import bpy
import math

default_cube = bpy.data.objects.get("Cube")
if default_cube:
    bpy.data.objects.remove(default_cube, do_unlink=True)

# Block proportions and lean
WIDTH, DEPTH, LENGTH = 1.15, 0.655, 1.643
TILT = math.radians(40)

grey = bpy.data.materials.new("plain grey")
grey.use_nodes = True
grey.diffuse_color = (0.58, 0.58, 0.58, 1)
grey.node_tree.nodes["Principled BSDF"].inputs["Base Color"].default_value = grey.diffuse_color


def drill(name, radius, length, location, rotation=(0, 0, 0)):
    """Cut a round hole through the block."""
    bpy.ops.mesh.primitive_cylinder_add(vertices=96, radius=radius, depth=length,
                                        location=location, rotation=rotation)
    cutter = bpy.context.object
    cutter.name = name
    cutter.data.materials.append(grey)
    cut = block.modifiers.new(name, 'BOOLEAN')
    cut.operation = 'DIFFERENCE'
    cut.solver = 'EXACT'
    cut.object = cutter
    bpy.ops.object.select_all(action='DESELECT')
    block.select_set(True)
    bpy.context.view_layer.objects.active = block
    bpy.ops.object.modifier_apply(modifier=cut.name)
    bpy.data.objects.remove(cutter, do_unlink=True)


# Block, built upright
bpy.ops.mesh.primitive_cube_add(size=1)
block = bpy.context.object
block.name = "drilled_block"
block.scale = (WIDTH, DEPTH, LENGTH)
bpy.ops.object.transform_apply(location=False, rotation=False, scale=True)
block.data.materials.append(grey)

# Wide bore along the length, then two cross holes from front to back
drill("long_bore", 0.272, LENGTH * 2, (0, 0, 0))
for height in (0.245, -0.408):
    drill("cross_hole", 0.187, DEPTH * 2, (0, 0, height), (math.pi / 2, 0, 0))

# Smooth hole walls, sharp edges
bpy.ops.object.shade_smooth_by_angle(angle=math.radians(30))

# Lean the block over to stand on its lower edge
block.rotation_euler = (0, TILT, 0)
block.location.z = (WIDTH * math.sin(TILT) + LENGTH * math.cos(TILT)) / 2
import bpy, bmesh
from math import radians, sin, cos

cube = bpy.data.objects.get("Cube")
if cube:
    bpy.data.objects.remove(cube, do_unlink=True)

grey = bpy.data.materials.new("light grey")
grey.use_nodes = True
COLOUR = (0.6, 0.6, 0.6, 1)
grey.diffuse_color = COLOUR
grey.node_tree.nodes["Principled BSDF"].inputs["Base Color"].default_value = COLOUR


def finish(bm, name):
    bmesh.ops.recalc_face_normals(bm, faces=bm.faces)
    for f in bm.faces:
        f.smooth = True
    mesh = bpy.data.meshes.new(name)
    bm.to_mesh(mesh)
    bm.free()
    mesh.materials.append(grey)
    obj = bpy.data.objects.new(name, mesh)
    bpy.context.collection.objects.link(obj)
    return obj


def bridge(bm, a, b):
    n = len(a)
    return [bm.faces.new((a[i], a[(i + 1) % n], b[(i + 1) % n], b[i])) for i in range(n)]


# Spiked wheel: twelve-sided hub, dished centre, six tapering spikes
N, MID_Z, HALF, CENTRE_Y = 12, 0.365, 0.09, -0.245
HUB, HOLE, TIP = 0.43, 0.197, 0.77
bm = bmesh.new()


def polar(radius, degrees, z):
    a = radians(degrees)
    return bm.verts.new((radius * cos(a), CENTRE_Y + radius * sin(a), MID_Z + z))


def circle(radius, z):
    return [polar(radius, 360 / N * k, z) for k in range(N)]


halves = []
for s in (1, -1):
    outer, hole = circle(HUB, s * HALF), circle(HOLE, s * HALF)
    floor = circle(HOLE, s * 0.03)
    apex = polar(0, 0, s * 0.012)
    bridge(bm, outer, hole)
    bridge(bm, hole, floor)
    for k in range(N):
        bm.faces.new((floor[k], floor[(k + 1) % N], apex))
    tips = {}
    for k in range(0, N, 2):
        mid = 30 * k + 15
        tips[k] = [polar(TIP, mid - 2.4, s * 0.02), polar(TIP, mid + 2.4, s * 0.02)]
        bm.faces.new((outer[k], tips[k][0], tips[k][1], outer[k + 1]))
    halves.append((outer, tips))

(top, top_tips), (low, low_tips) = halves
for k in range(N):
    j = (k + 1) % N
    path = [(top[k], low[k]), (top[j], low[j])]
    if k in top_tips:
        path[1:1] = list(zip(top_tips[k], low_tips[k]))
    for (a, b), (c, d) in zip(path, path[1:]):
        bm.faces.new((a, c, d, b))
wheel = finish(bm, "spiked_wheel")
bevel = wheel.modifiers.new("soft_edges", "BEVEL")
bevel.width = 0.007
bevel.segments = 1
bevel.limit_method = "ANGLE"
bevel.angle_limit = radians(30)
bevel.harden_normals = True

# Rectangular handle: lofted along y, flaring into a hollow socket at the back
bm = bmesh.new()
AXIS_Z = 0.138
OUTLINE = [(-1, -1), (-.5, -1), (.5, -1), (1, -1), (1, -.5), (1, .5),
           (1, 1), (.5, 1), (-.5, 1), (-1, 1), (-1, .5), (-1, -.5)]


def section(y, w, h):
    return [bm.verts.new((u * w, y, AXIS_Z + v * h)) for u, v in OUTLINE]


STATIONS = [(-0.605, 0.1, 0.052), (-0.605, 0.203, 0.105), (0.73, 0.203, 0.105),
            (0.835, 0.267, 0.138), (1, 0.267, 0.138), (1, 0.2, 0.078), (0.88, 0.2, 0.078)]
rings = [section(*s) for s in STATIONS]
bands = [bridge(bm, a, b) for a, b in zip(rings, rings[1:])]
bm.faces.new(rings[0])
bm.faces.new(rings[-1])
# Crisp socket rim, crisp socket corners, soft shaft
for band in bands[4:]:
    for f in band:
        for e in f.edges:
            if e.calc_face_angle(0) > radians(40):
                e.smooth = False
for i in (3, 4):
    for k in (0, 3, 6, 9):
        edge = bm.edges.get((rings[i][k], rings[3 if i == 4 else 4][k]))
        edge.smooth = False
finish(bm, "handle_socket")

:::::

▶ **EXERCISE**: Would you repeat the records above without any changes?

▶ **FINAL ANSWER**:
import bpy
import math

default_cube = bpy.data.objects.get("Cube")
if default_cube:
    bpy.data.objects.remove(default_cube, do_unlink=True)

# Block proportions and lean
WIDTH, DEPTH, LENGTH = 1.15, 0.655, 1.643
TILT = math.radians(40)

grey = bpy.data.materials.new("plain grey")
grey.use_nodes = True
grey.diffuse_color = (0.58, 0.58, 0.58, 1)
grey.node_tree.nodes["Principled BSDF"].inputs["Base Color"].default_value = grey.diffuse_color


def drill(name, radius, length, location, rotation=(0, 0, 0)):
    """Cut a round hole through the block."""
    bpy.ops.mesh.primitive_cylinder_add(vertices=96, radius=radius, depth=length,
                                        location=location, rotation=rotation)
    cutter = bpy.context.object
    cutter.name = name
    cutter.data.materials.append(grey)
    cut = block.modifiers.new(name, 'BOOLEAN')
    cut.operation = 'DIFFERENCE'
    cut.solver = 'EXACT'
    cut.object = cutter
    bpy.ops.object.select_all(action='DESELECT')
    block.select_set(True)
    bpy.context.view_layer.objects.active = block
    bpy.ops.object.modifier_apply(modifier=cut.name)
    bpy.data.objects.remove(cutter, do_unlink=True)


# Block, built upright
bpy.ops.mesh.primitive_cube_add(size=1)
block = bpy.context.object
block.name = "drilled_block"
block.scale = (WIDTH, DEPTH, LENGTH)
bpy.ops.object.transform_apply(location=False, rotation=False, scale=True)
block.data.materials.append(grey)

# Wide bore along the length, then two cross holes from front to back
drill("long_bore", 0.272, LENGTH * 2, (0, 0, 0))
for height in (0.245, -0.408):
    drill("cross_hole", 0.187, DEPTH * 2, (0, 0, height), (math.pi / 2, 0, 0))

# Smooth hole walls, sharp edges
bpy.ops.object.shade_smooth_by_angle(angle=math.radians(30))

# Lean the block over to stand on its lower edge
block.rotation_euler = (0, TILT, 0)
block.location.z = (WIDTH * math.sin(TILT) + LENGTH * math.cos(TILT)) / 2
import bpy, bmesh
from math import radians, sin, cos

cube = bpy.data.objects.get("Cube")
if cube:
    bpy.data.objects.remove(cube, do_unlink=True)

grey = bpy.data.materials.new("light grey")
grey.use_nodes = True
COLOUR = (0.6, 0.6, 0.6, 1)
grey.diffuse_color = COLOUR
grey.node_tree.nodes["Principled BSDF"].inputs["Base Color"].default_value = COLOUR


def finish(bm, name):
    bmesh.ops.recalc_face_normals(bm, faces=bm.faces)
    for f in bm.faces:
        f.smooth = True
    mesh = bpy.data.meshes.new(name)
    bm.to_mesh(mesh)
    bm.free()
    mesh.materials.append(grey)
    obj = bpy.data.objects.new(name, mesh)
    bpy.context.collection.objects.link(obj)
    return obj


def bridge(bm, a, b):
    n = len(a)
    return [bm.faces.new((a[i], a[(i + 1) % n], b[(i + 1) % n], b[i])) for i in range(n)]


# Spiked wheel: twelve-sided hub, dished centre, six tapering spikes
N, MID_Z, HALF, CENTRE_Y = 12, 0.365, 0.09, -0.245
HUB, HOLE, TIP = 0.43, 0.197, 0.77
bm = bmesh.new()


def polar(radius, degrees, z):
    a = radians(degrees)
    return bm.verts.new((radius * cos(a), CENTRE_Y + radius * sin(a), MID_Z + z))


def circle(radius, z):
    return [polar(radius, 360 / N * k, z) for k in range(N)]


halves = []
for s in (1, -1):
    outer, hole = circle(HUB, s * HALF), circle(HOLE, s * HALF)
    floor = circle(HOLE, s * 0.03)
    apex = polar(0, 0, s * 0.012)
    bridge(bm, outer, hole)
    bridge(bm, hole, floor)
    for k in range(N):
        bm.faces.new((floor[k], floor[(k + 1) % N], apex))
    tips = {}
    for k in range(0, N, 2):
        mid = 30 * k + 15
        tips[k] = [polar(TIP, mid - 2.4, s * 0.02), polar(TIP, mid + 2.4, s * 0.02)]
        bm.faces.new((outer[k], tips[k][0], tips[k][1], outer[k + 1]))
    halves.append((outer, tips))

(top, top_tips), (low, low_tips) = halves
for k in range(N):
    j = (k + 1) % N
    path = [(top[k], low[k]), (top[j], low[j])]
    if k in top_tips:
        path[1:1] = list(zip(top_tips[k], low_tips[k]))
    for (a, b), (c, d) in zip(path, path[1:]):
        bm.faces.new((a, c, d, b))
wheel = finish(bm, "spiked_wheel")
bevel = wheel.modifiers.new("soft_edges", "BEVEL")
bevel.width = 0.007
bevel.segments = 1
bevel.limit_method = "ANGLE"
bevel.angle_limit = radians(30)
bevel.harden_normals = True

# Rectangular handle: lofted along y, flaring into a hollow socket at the back
bm = bmesh.new()
AXIS_Z = 0.138
OUTLINE = [(-1, -1), (-.5, -1), (.5, -1), (1, -1), (1, -.5), (1, .5),
           (1, 1), (.5, 1), (-.5, 1), (-1, 1), (-1, .5), (-1, -.5)]


def section(y, w, h):
    return [bm.verts.new((u * w, y, AXIS_Z + v * h)) for u, v in OUTLINE]


STATIONS = [(-0.605, 0.1, 0.052), (-0.605, 0.203, 0.105), (0.73, 0.203, 0.105),
            (0.835, 0.267, 0.138), (1, 0.267, 0.138), (1, 0.2, 0.078), (0.88, 0.2, 0.078)]
rings = [section(*s) for s in STATIONS]
bands = [bridge(bm, a, b) for a, b in zip(rings, rings[1:])]
bm.faces.new(rings[0])
bm.faces.new(rings[-1])
# Crisp socket rim, crisp socket corners, soft shaft
for band in bands[4:]:
    for f in band:
        for e in f.edges:
            if e.calc_face_angle(0) > radians(40):
                e.smooth = False
for i in (3, 4):
    for k in (0, 3, 6, 9):
        edge = bm.edges.get((rings[i][k], rings[3 if i == 4 else 4][k]))
        edge.smooth = False
finish(bm, "handle_socket")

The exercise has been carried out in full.